Choose Destination
J Virol. 2004 Jun;78(12):6233-42.

The P domain of norovirus capsid protein forms dimer and binds to histo-blood group antigen receptors.

Author information

Division of Infectious Diseases, Cincinnati Children's Hospital Medical Center, 3333 Burnet Avenue, Cincinnati, OH 45229-3039, USA.

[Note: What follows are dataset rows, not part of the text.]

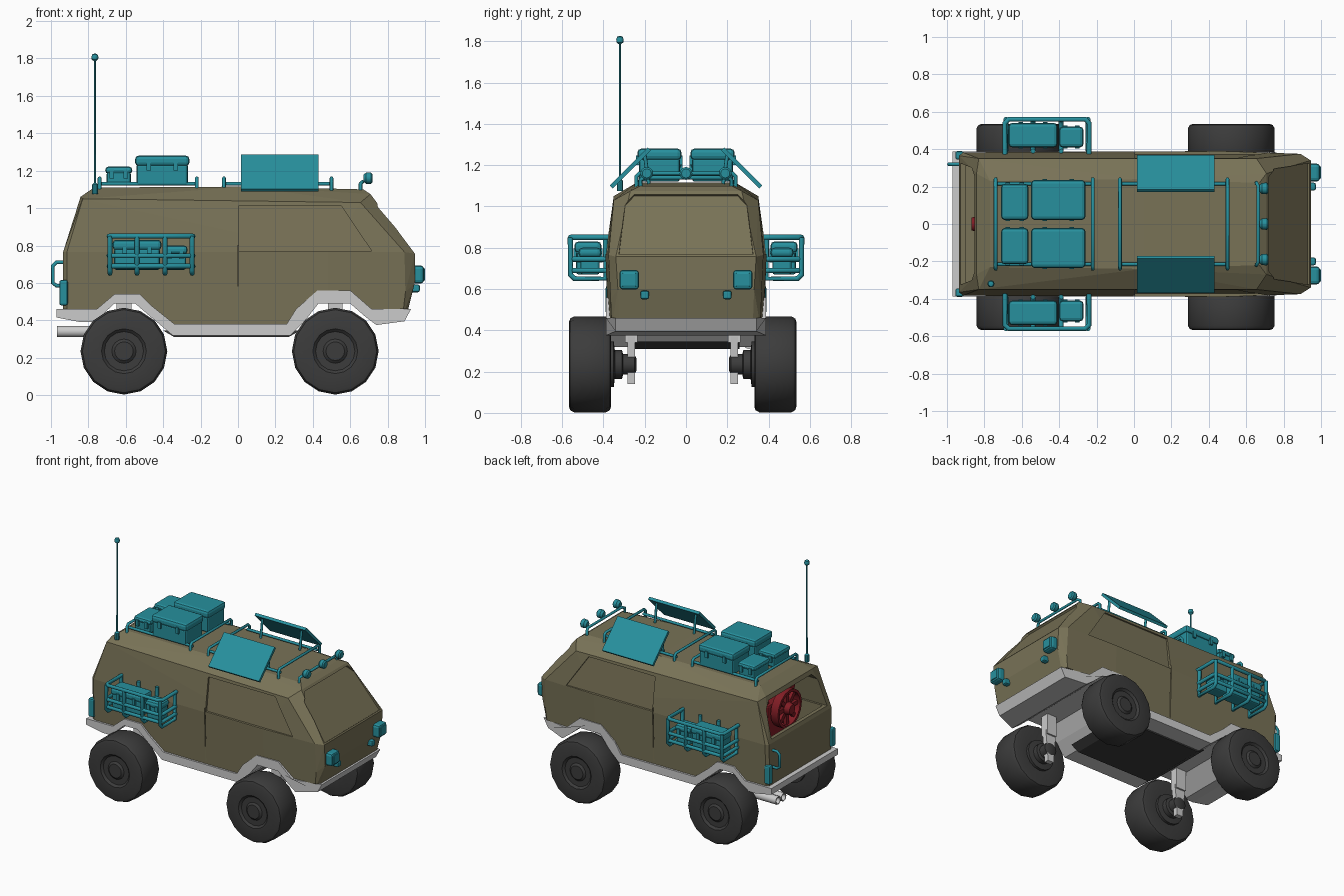
import bpy, bmesh, math
from mathutils import Vector, Matrix

if "Cube" in bpy.data.objects:
    bpy.data.objects.remove(bpy.data.objects["Cube"])


def mat(name, c):
    m = bpy.data.materials.new(name)
    m.diffuse_color = (*c, 1)
    m.use_nodes = True
    m.node_tree.nodes["Principled BSDF"].inputs["Base Color"].default_value = m.diffuse_color
    return m


OLIVE = mat("olive", (0.19, 0.17, 0.095))
TEAL = mat("teal", (0.02, 0.28, 0.34))
RUBBER = mat("rubber", (0.045, 0.045, 0.045))
RED = mat("red", (0.22, 0.012, 0.018))


def finish(name, bm, m=None, smooth=False):
    bmesh.ops.recalc_face_normals(bm, faces=bm.faces)
    me = bpy.data.meshes.new(name)
    bm.to_mesh(me)
    bm.free()
    ob = bpy.data.objects.new(name, me)
    bpy.context.collection.objects.link(ob)
    if m:
        me.materials.append(m)
    if smooth:
        bpy.ops.object.select_all(action='DESELECT')
        bpy.context.view_layer.objects.active = ob
        ob.select_set(True)
        bpy.ops.object.shade_smooth_by_angle(angle=math.radians(35))
    return ob


def hull(name, pts, m=None):
    bm = bmesh.new()
    for p in pts:
        bm.verts.new(p)
    bmesh.ops.convex_hull(bm, input=bm.verts[:])
    bmesh.ops.dissolve_limit(bm, angle_limit=0.02, verts=bm.verts[:], edges=bm.edges[:])
    return finish(name, bm, m)


def prism(name, prof, y0, y1, m=None):
    bm = bmesh.new()
    f = bm.faces.new([bm.verts.new((x, y0, z)) for x, z in prof])
    r = bmesh.ops.extrude_face_region(bm, geom=[f])
    bmesh.ops.translate(bm, vec=(0, y1 - y0, 0),
                        verts=[v for v in r['geom'] if isinstance(v, bmesh.types.BMVert)])
    return finish(name, bm, m)


def box(name, lo, hi, m=None, bevel=0.0, rot=None):
    bm = bmesh.new()
    bmesh.ops.create_cube(bm, size=1)
    lo, hi = Vector(lo), Vector(hi)
    bmesh.ops.scale(bm, vec=hi - lo, verts=bm.verts)
    if bevel:
        bmesh.ops.bevel(bm, geom=bm.edges[:], offset=bevel, segments=2, profile=0.5, affect='EDGES')
    if rot:
        bmesh.ops.rotate(bm, matrix=rot, verts=bm.verts)
    bmesh.ops.translate(bm, vec=(lo + hi) / 2, verts=bm.verts)
    return finish(name, bm, m)


def lathe(name, prof, at, axis, m=None, n=16):
    # prof: (radius, distance along axis)
    bm = bmesh.new()
    vs = [bm.verts.new((r, 0, h)) for r, h in prof]
    es = [bm.edges.new(p) for p in zip(vs, vs[1:])]
    bmesh.ops.spin(bm, geom=vs + es, angle=2 * math.pi, steps=n, axis=(0, 0, 1), cent=(0, 0, 0))
    bmesh.ops.remove_doubles(bm, verts=bm.verts, dist=1e-5)
    q = Vector((0, 0, 1)).rotation_difference(Vector(axis)).to_matrix().to_4x4()
    bmesh.ops.transform(bm, matrix=Matrix.Translation(at) @ q, verts=bm.verts)
    return finish(name, bm, m, True)


def tubes(name, paths, r=0.012, m=TEAL):
    cu = bpy.data.curves.new(name, 'CURVE')
    cu.dimensions, cu.bevel_depth, cu.bevel_resolution, cu.use_fill_caps = '3D', r, 2, True
    for p in paths:
        s = cu.splines.new('POLY')
        s.points.add(len(p) - 1)
        for q, c in zip(s.points, p):
            q.co = (*c, 1)
    cu.materials.append(m)
    ob = bpy.data.objects.new(name, cu)
    bpy.context.collection.objects.link(ob)


def cut(ob, cutter):
    cutter.hide_render = True
    mod = ob.modifiers.new("cut", 'BOOLEAN')
    mod.operation, mod.solver, mod.object = 'DIFFERENCE', 'EXACT', cutter
    bpy.context.view_layer.objects.active = ob
    bpy.ops.object.modifier_apply(modifier=mod.name)
    bpy.data.objects.remove(cutter)


# body shell: faceted hull
half = [(-.935, .365, .765), (-.915, .383, .765), (.48, .39, .765), (.89, .375, .765), (.945, .34, .757),
        (-.935, .355, .36), (-.915, .37, .36), (.48, .375, .36), (.88, .36, .42), (.895, .365, .55),
        (.945, .33, .6), (.91, .325, .46), (.89, .325, .40),
        (-.83, .35, 1.05), (.655, .35, 1.03), (-.842, .27, 1.06), (.71, .31, 1.02), (.708, .27, 1.075),
        (-.77, .23, 1.11), (.05, .24, 1.115), (.67, .22, 1.1)]
body = hull("body", [(x, s * y, z) for x, y, z in half for s in (1, -1)], OLIVE)

# underside with wheel arches
top = [(-.97, .46), (-.755, .46), (-.66, .54), (-.525, .54), (-.46, .476), (-.34, .38), (.26, .38),
       (.31, .46), (.425, .56), (.6, .56), (.715, .46), (.925, .46)]
low = [(.89, .395), (.74, .375), (.68, .42), (.6, .49), (.43, .49), (.36, .40), (.28, .32),
       (-.35, .32), (-.48, .43), (-.55, .49), (-.66, .49), (-.77, .39), (-.84, .39), (-.97, .415)]
cut(body, prism("arch_cutter", [(-1.1, .46)] + top[1:-1] + [(1.1, .46), (1.1, .1), (-1.1, .1)], -.6, .6))
chassis = prism("chassis_sill", top + low, -.388, .388)
for v in chassis.data.vertices:
    if v.co.x > .88:
        v.co.y *= .88
prism("floor_pan", [(-.4, .345), (-.34, .31), (.27, .31), (.33, .345)], -.26, .26, RUBBER)

# side windows, windscreen recess and open rear window
win = [(.005, .77), (.005, 1.015), (.55, 1.015), (.715, .77)]
for s in (1, -1):
    cut(body, hull("window_cutter", [(x, s * y, z) for x, z in win
                                     for y in (.372 - .123 * (z - .765), .6)]))
    cut(body, box("seam_cutter", (-.003, s * .385 - .012, .4), (.003, s * .385 + .012, .8)))
a, d, n = Vector((.945, 0, .757)), Vector((-.237, 0, .318)), Vector((.802, 0, .597))
cut(body, hull("screen_cutter", [a + d * t + n * k + Vector((0, s * y, 0)) for s in (1, -1) for k in (-.014, .1)
                                 for t, y in ((.03, .325), (.8, .295), (.95, .25))]))
cut(body, hull("rear_cutter", [(x, s * y, z) for x in (-1.1, -.5) for s in (1, -1)
                               for y, z in ((.325, .79), (.3, .98), (.25, 1.03))]))
cut(body, box("bay_cutter", (-.9, -.31, .6), (-.5, .31, .9)))

# rear engine with fan
lathe("engine_fan_ring", [(.12, -.03), (.14, -.03), (.14, .03), (.12, .03), (.12, -.03)], (-.82, 0, .87), (1, 0, 0), RED)
lathe("engine_fan_hub", [(0, -.05), (.035, -.05), (.05, 0), (.05, .08), (0, .08)], (-.82, 0, .87), (1, 0, 0), RED, 10)
for i in range(8):
    t = i * math.pi / 4
    c = Vector((-.82, .085 * math.sin(t), .87 + .085 * math.cos(t)))
    box("fan_blade", c - Vector((.012, .015, .05)), c + Vector((.012, .015, .05)), RED,
        rot=Matrix.Rotation(-t, 3, 'X'))
box("engine_block", (-.77, -.14, .6), (-.55, .14, .92), RED, .015)
for s in (1, -1):
    box("engine_cylinder_bank", (-.75, s * .13 - .05, .8), (-.57, s * .13 + .05, .98), RED, .012,
        Matrix.Rotation(-s * .5, 3, 'X'))

# wheels, hubs and suspension arms
for x in (-.61, .52):
    for s, y in ((1, .433), (-1, -.465)):
        c, ax = (x, y, .235), (0, s, 0)
        lathe("tyre", [(0, -.095), (.1, -.095), (.205, -.102), (.222, -.096), (.232, -.078), (.232, .078),
                       (.222, .096), (.205, .102), (.12, .102), (.105, .088), (.065, .088), (.05, .1),
                       (0, .1)], c, ax, RUBBER)
        lathe("wheel_hub", [(0, -.09), (.11, -.09), (.11, -.115), (.07, -.12), (.07, -.155), (.05, -.16),
                            (.05, -.215), (.03, -.225), (0, -.225)], c, ax, RUBBER)
        yi = y - s * .2
        prism("suspension_arm", [(x - .045, .37), (x + .045, .37), (x + .03, .22), (x + .025, .14), (x - .025, .14),
                                 (x - .03, .22)], yi - .018, yi + .018)
        box("arm_mount", (x - .04, yi - .03, .34), (x + .04, yi + .03, .5))

# exhaust pipes
for y in (.24, .305):
    lathe("exhaust_pipe", [(0, .3), (.03, .3), (.03, 0), (.023, 0), (.023, .06), (0, .06)],
          (-.968, y, .34), (1, 0, 0), None, 12)


# storage crates with lids
def crate(name, lo, hi):
    (x0, y0, z0), (x1, y1, z1) = lo, hi
    h = z0 + (z1 - z0) * .72
    box(name, (x0 + .008, y0 + .008, z0), (x1 - .008, y1 - .008, h), TEAL, .012)
    box(name + "_lid", (x0, y0, h - .01), (x1, y1, z1), TEAL, .018)
    for t in (.25, .75):
        xm = x0 + (x1 - x0) * t
        box(name + "_latch", (xm - .012, y0 - .006, h - .035), (xm + .012, y1 + .006, h + .012), TEAL)


for s in (1, -1):
    for nm, x0, x1, w, z in (("large_crate", -.55, -.26, .235, 1.28), ("small_crate", -.71, -.565, .215, 1.222)):
        ys = sorted((s * .022, s * w))
        crate(nm, (x0, ys[0], 1.12), (x1, ys[1], z))
    # side rack with its crates
    rings = [[(-.69, s * .37, z), (-.69, s * .54, z), (-.67, s * .56, z), (-.26, s * .56, z), (-.24, s * .54, z),
              (-.24, s * .37, z)] for z in (.85, .745, .69)]
    ribs = [[(x, s * .56, .85), (x, s * .56, .67), (x, s * .54, .65), (x, s * .39, .65), (x, s * .39, .85)]
            for x in (-.685, -.54, -.39, -.245)]
    tubes("side_rack", rings + ribs, .013)
    for nm, x0, x1, w, z in (("side_crate", -.67, -.41, .54, .83), ("side_small_crate", -.4, -.27, .52, .8)):
        ys = sorted((s * .41, s * w))
        crate(nm, (x0, ys[0], .67), (x1, ys[1], z))
    # tilted solar panel
    box("solar_panel", (.015, s * .27 - .13, 1.177), (.43, s * .27 + .13, 1.197), TEAL, 0,
        Matrix.Rotation(-s * math.pi / 4, 3, 'X'))
    tubes("panel_strut", [[(x, s * .18, 1.11), (x, s * .2, 1.25)] for x in (.06, .38)], .009)
    # headlights and tail lights
    box("headlight", (.93, s * .275 - .048, .597), (.995, s * .275 + .048, .693), TEAL, .018)
    box("headlight_glass", (.99, s * .275 - .033, .612), (1.0, s * .275 + .033, .678), TEAL, .004)
    box("marker_lamp", (.91, s * .2 - .021, .55), (.972, s * .2 + .021, .592), TEAL, .01)
    box("tail_light", (-.955, s * .367 - .022, .48), (-.91, s * .367 + .022, .615), TEAL, .01)

# roof rack hoops and runners
tubes("roof_rack", [[(x, -.24, 1.09), (x, -.24, 1.145), (x, -.225, 1.16), (x, .225, 1.16), (x, .24, 1.145),
                     (x, .24, 1.09)] for x in (-.74, -.22, -.075, .5)], .01)
tubes("rack_runners", [[(a, s * .215, 1.13), (b, s * .215, 1.13)] for s in (1, -1)
                       for a, b in ((-.74, -.22), (-.075, .5))], .01)

# roof lamps on a bar
tubes("lamp_bar", [[(.655, -.22, 1.09), (.655, -.22, 1.13), (.665, -.2, 1.14), (.665, .2, 1.14),
                    (.655, .22, 1.13), (.655, .22, 1.09)]], .01)
for y in (-.19, 0, .19):
    lathe("roof_lamp", [(0, 0), (.018, 0), (.03, .015), (.031, .04), (.022, .048), (0, .048)],
          (.67, y, 1.16), (1, 0, 0), TEAL, 12)

# rear handle and antenna
tubes("rear_handle", [[(-.9, .32, .71), (-.97, .32, .71), (-.99, .32, .69), (-.99, .32, .6), (-.97, .32, .585),
                       (-.9, .32, .585)]], .01)
lathe("antenna", [(0, 0), (.016, 0), (.016, .05), (.006, .06), (.005, .71), (.017, .72), (.019, .733),
                  (.014, .747), (0, .752)], (-.765, -.32, 1.075), (0, 0, 1), TEAL, 10)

Noroviruses (NVs) are the most important pathogen of epidemic nonbacterial gastroenteritis. The recent finding that NVs recognize human histo-blood group antigens (HBGAs) as receptors provided a new approach to study the pathogenesis of NVs. Using computational and site-directed mutagenesis approaches, our investigators previously identified a plausible binding pocket in the P domain of the NV capsids. In this study, we further characterize the role of the P domain in the interaction with human HBGA receptors using three NV strains representing three binding patterns. Our results show that the isolated P domain, although it did not form virus-like particles (VLPs), formed dimers, and the dimers bound HBGAs with the same patterns as those of the intact viral capsids. In contrast, the S domain, which formed small, thin-layer VLPs, did not bind A, B, or H HBGAs. A chimera containing the S domain of VA387 and the P domain of MOH revealed a binding pattern of the P donor strain (MOH). Deletion experiments revealed that an intact P domain is necessary for receptor binding. The P domain dimers are stable over a broad range of pH (2 to 11) or under strong denaturing conditions. Taken together, our results suggest that the P domain of NV contains essential elements for strain-specific binding to receptors. Further study of the P domain will provide useful information about the virus-receptor interaction. The high yield and easy production of the recombinant P protein in the Escherichia coli expression system will provide a simple approach to this goal.

[Indexed for MEDLINE]
Free PMC Article

Supplemental Content

Full text links

Icon for HighWire Icon for PubMed Central
Loading ...
Support Center